WHAT TO PRODUCE: Read the entries below and pull out each line with the string "size".

(Stored data entries)
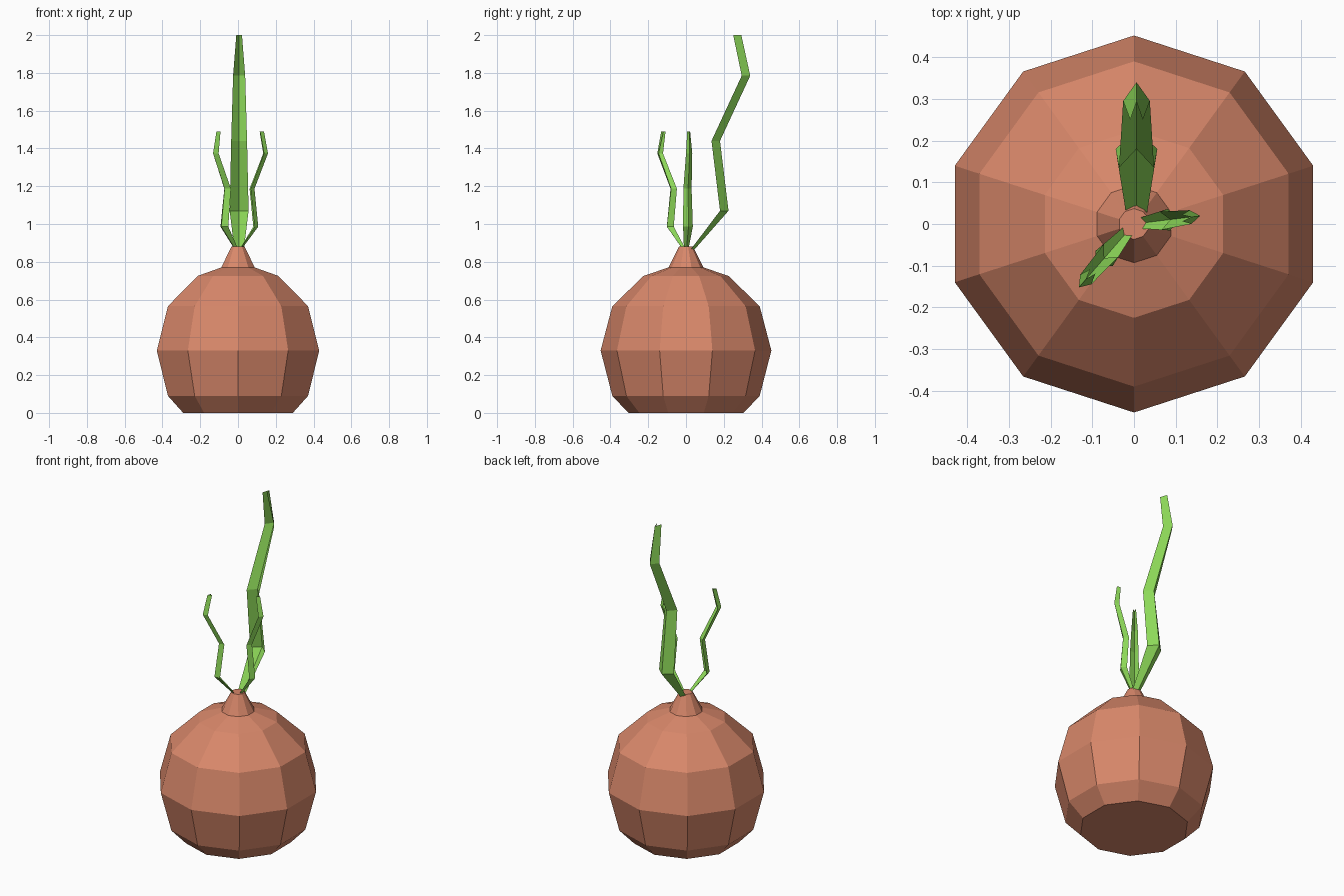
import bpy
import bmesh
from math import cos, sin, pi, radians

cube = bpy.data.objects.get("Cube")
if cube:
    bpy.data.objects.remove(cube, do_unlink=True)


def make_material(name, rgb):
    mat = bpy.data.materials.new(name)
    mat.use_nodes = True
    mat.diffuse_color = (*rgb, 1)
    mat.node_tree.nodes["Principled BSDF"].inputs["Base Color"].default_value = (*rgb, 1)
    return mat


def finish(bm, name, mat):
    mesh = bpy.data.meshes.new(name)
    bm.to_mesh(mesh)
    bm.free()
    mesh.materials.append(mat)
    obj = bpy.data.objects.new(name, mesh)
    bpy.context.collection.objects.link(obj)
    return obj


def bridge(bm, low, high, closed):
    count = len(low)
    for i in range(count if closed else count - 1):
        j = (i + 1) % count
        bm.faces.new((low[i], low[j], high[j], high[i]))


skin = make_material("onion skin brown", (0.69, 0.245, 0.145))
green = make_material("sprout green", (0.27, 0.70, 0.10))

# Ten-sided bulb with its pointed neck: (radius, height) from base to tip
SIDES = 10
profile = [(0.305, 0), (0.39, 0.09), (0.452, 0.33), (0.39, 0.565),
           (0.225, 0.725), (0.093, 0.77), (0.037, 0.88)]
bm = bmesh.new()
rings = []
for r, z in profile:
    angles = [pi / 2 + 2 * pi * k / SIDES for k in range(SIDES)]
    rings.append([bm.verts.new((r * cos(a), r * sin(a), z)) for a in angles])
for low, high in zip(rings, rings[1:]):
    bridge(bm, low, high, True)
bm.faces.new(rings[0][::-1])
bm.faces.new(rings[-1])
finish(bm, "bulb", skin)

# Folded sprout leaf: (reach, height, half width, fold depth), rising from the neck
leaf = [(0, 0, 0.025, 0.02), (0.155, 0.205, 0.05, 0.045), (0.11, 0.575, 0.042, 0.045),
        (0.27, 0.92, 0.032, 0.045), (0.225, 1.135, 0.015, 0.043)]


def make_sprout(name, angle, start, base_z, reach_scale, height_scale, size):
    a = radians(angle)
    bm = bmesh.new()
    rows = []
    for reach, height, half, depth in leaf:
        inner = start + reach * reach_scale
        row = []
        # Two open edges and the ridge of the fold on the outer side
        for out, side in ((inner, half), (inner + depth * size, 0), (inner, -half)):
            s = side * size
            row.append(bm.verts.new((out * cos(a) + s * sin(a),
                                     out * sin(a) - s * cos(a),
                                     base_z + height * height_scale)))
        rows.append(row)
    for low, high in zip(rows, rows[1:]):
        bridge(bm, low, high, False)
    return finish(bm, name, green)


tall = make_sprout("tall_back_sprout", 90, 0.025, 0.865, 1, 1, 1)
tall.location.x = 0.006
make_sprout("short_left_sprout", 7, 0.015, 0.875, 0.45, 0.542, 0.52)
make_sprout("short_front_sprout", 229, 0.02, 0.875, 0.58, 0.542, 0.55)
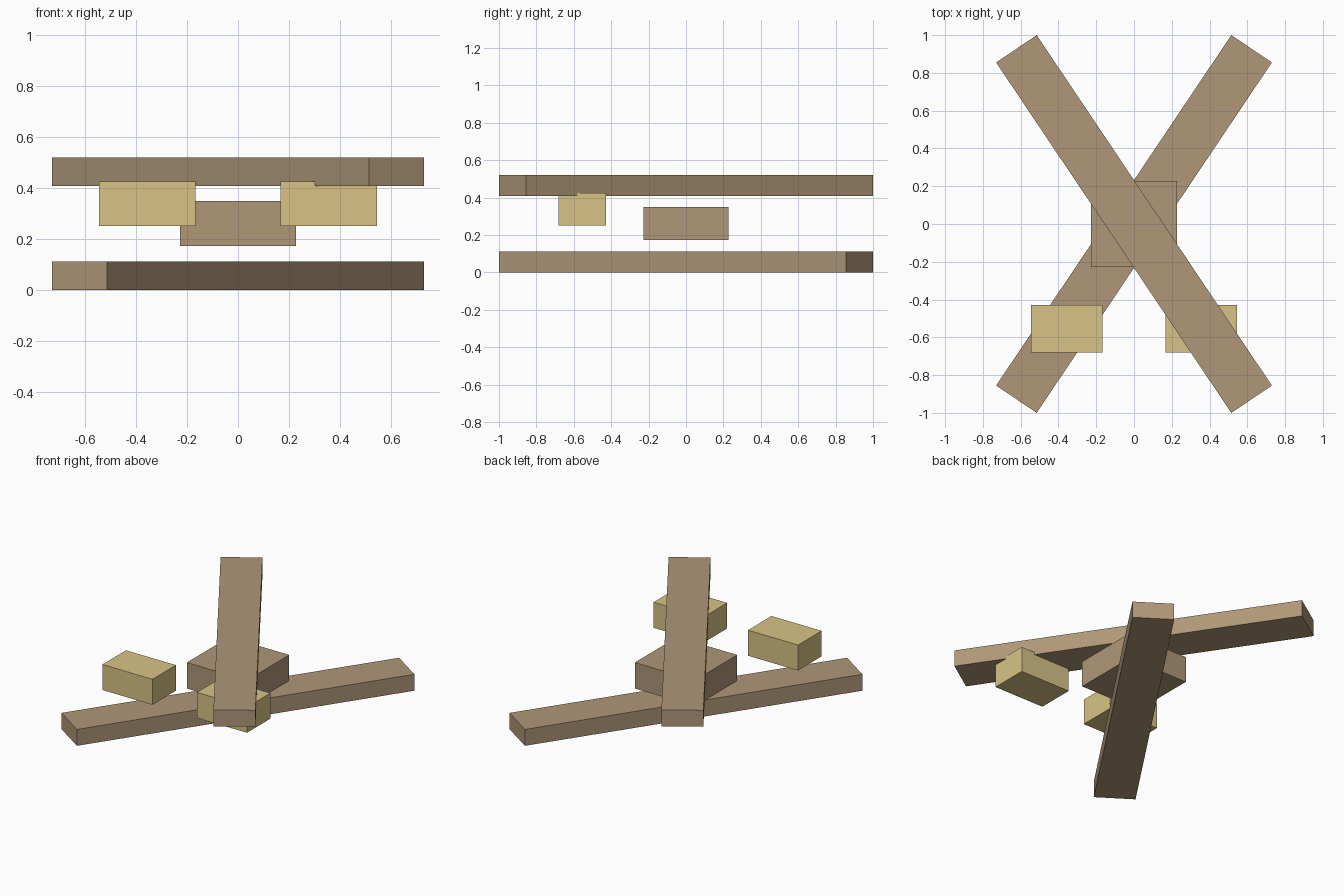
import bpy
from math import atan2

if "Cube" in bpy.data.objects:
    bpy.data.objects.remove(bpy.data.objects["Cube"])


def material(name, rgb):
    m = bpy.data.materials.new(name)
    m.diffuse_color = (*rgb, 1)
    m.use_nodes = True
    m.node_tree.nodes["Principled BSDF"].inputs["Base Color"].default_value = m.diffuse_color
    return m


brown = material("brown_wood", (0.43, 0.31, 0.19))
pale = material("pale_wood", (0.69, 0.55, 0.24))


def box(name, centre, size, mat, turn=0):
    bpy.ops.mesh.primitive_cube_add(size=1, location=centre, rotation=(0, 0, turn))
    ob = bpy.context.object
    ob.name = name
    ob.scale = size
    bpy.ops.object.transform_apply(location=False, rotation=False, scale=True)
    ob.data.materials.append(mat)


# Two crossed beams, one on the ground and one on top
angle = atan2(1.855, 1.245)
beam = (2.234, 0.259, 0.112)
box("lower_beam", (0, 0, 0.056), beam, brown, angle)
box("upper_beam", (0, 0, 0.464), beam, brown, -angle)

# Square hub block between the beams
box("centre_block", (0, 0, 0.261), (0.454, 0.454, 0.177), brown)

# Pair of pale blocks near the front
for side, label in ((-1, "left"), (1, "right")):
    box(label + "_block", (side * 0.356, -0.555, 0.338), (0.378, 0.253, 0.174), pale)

TASK ANSWER:
def make_sprout(name, angle, start, base_z, reach_scale, height_scale, size):
        for out, side in ((inner, half), (inner + depth * size, 0), (inner, -half)):
            s = side * size
def box(name, centre, size, mat, turn=0):
    bpy.ops.mesh.primitive_cube_add(size=1, location=centre, rotation=(0, 0, turn))
    ob.scale = size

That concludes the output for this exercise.